There is, as you would suspect, some sexual tension between Maria and Kynaston, although it is more ardent on her part for most of the story. She loves him, but he loves acting. His argument against women playing women is that there is no "trick" to it. I was going to say that he means no skill to such performances, but he really does mean trick. Kyanston has studied his craft and literally suffered as his training stripped him of every aspect of acting masculine. He has the trick of creating the illusion of a perfect woman (for example, the five positions of feminine subjugation), without the skill of acting the part, and he is offended by the very idea that being born a woman would give Maria or any other woman any advantage in doing so. It is only when Maria and Kynaston discuss the tricks of being a woman versus being a man, after his life has been taken away from him, that he not only sees her as a woman but begins to see himself as a man. For her the key is her admission that she has never been able to do his Desdemona, not because it is mimicry, but because she disagrees vehemently with his premise that the character would not fight back when Othello murders her in her bed chamber.

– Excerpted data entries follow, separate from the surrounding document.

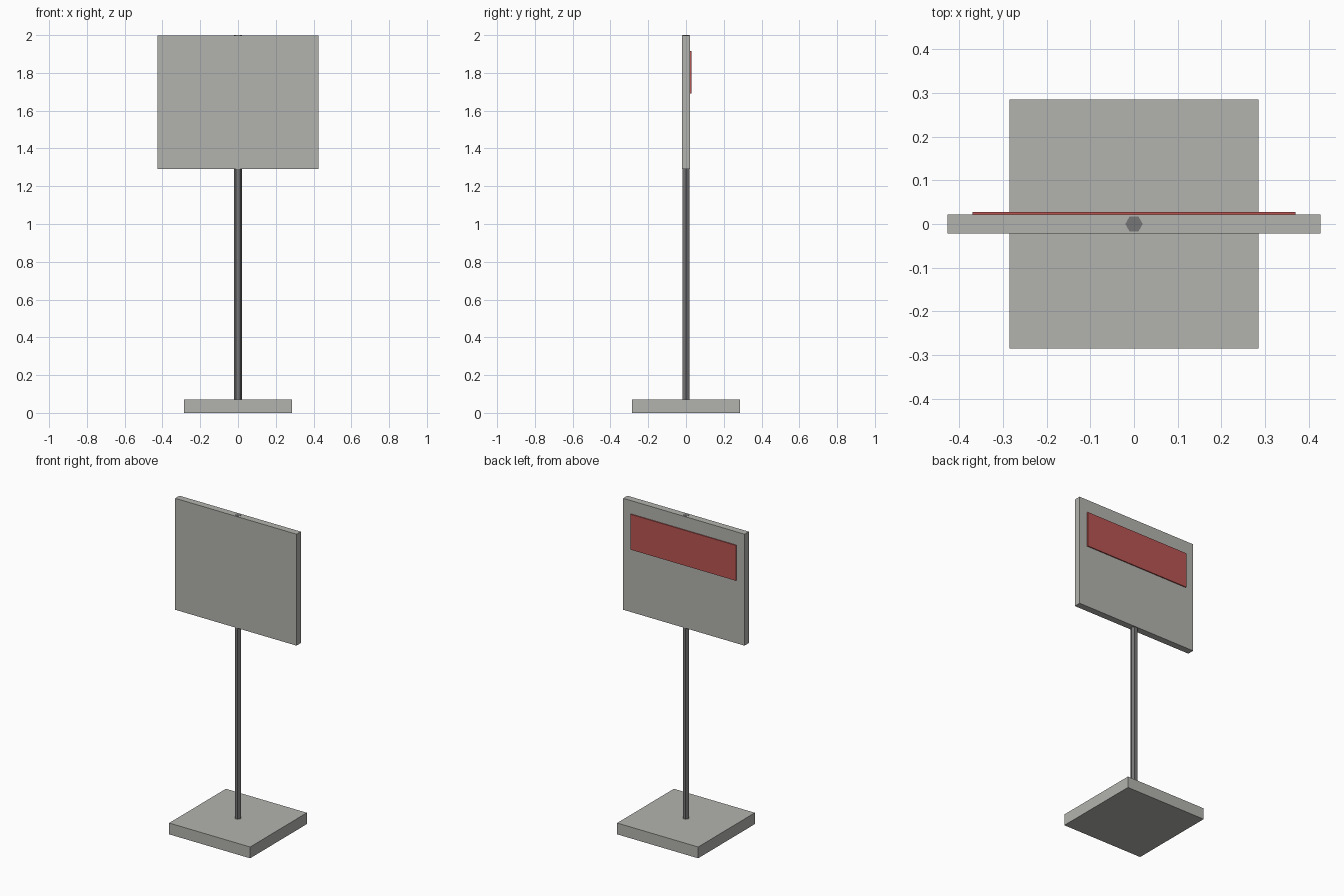
import bpy
from mathutils import Vector

cube = bpy.data.objects.get("Cube")
if cube:
    bpy.data.objects.remove(cube, do_unlink=True)


def material(name, rgb):
    mat = bpy.data.materials.new(name)
    mat.use_nodes = True
    colour = (*rgb, 1.0)
    mat.diffuse_color = colour
    mat.node_tree.nodes["Principled BSDF"].inputs["Base Color"].default_value = colour
    return mat


def box(name, low, high, mat):
    low, high = Vector(low), Vector(high)
    bpy.ops.mesh.primitive_cube_add(size=1, location=(low + high) / 2)
    obj = bpy.context.object
    obj.name = name
    obj.scale = high - low
    bpy.ops.object.transform_apply(location=False, rotation=False, scale=True)
    obj.data.materials.append(mat)
    return obj


light_grey = material("light grey", (0.45, 0.45, 0.43))
dark_grey = material("dark grey", (0.18, 0.18, 0.185))
red = material("red", (0.48, 0.09, 0.085))

# Square foot and upright sign panel
box("base", (-0.285, -0.285, 0), (0.285, 0.285, 0.072), light_grey)
box("sign_panel", (-0.427, -0.0215, 1.29), (0.427, 0.0215, 1.999), light_grey)

# Red band on the back of the panel
box("red_band", (-0.37, 0.0215, 1.69), (0.37, 0.028, 1.915), red)

# Six-sided pole running up through the panel, corners pointing to the sides
bpy.ops.mesh.primitive_cylinder_add(vertices=6, radius=0.02, depth=1.999,
                                    location=(0, 0, 1.0005),
                                    rotation=(0, 0, 0.5235988))
pole = bpy.context.object
pole.name = "pole"
bpy.ops.object.transform_apply(location=False, rotation=True, scale=False)
pole.data.materials.append(dark_grey)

This all sets up the grand finale and for me the last act of "Stage Beauty" when we get to the rehearsal and performance of the play is totally captivating. In one of the DVD features director Richard Eyre ("Iris") describes what we are seeing as the birth of naturalistic acting, which is exactly why I was so absorbed and why I know that those who have acted or directed actors, will respond to those scenes and this movie in different ways from those whose vantage point has always been as members of the audience. Danes shows flashes of brilliance which we have not seen from her since her death scene in "Little Women." But Crudup gets special mention here, not only because his role is the pivotal one in the story and because he gets to play both Desdemona and Othello, but because his character is put through the wringer and has to evince two different styles of acting."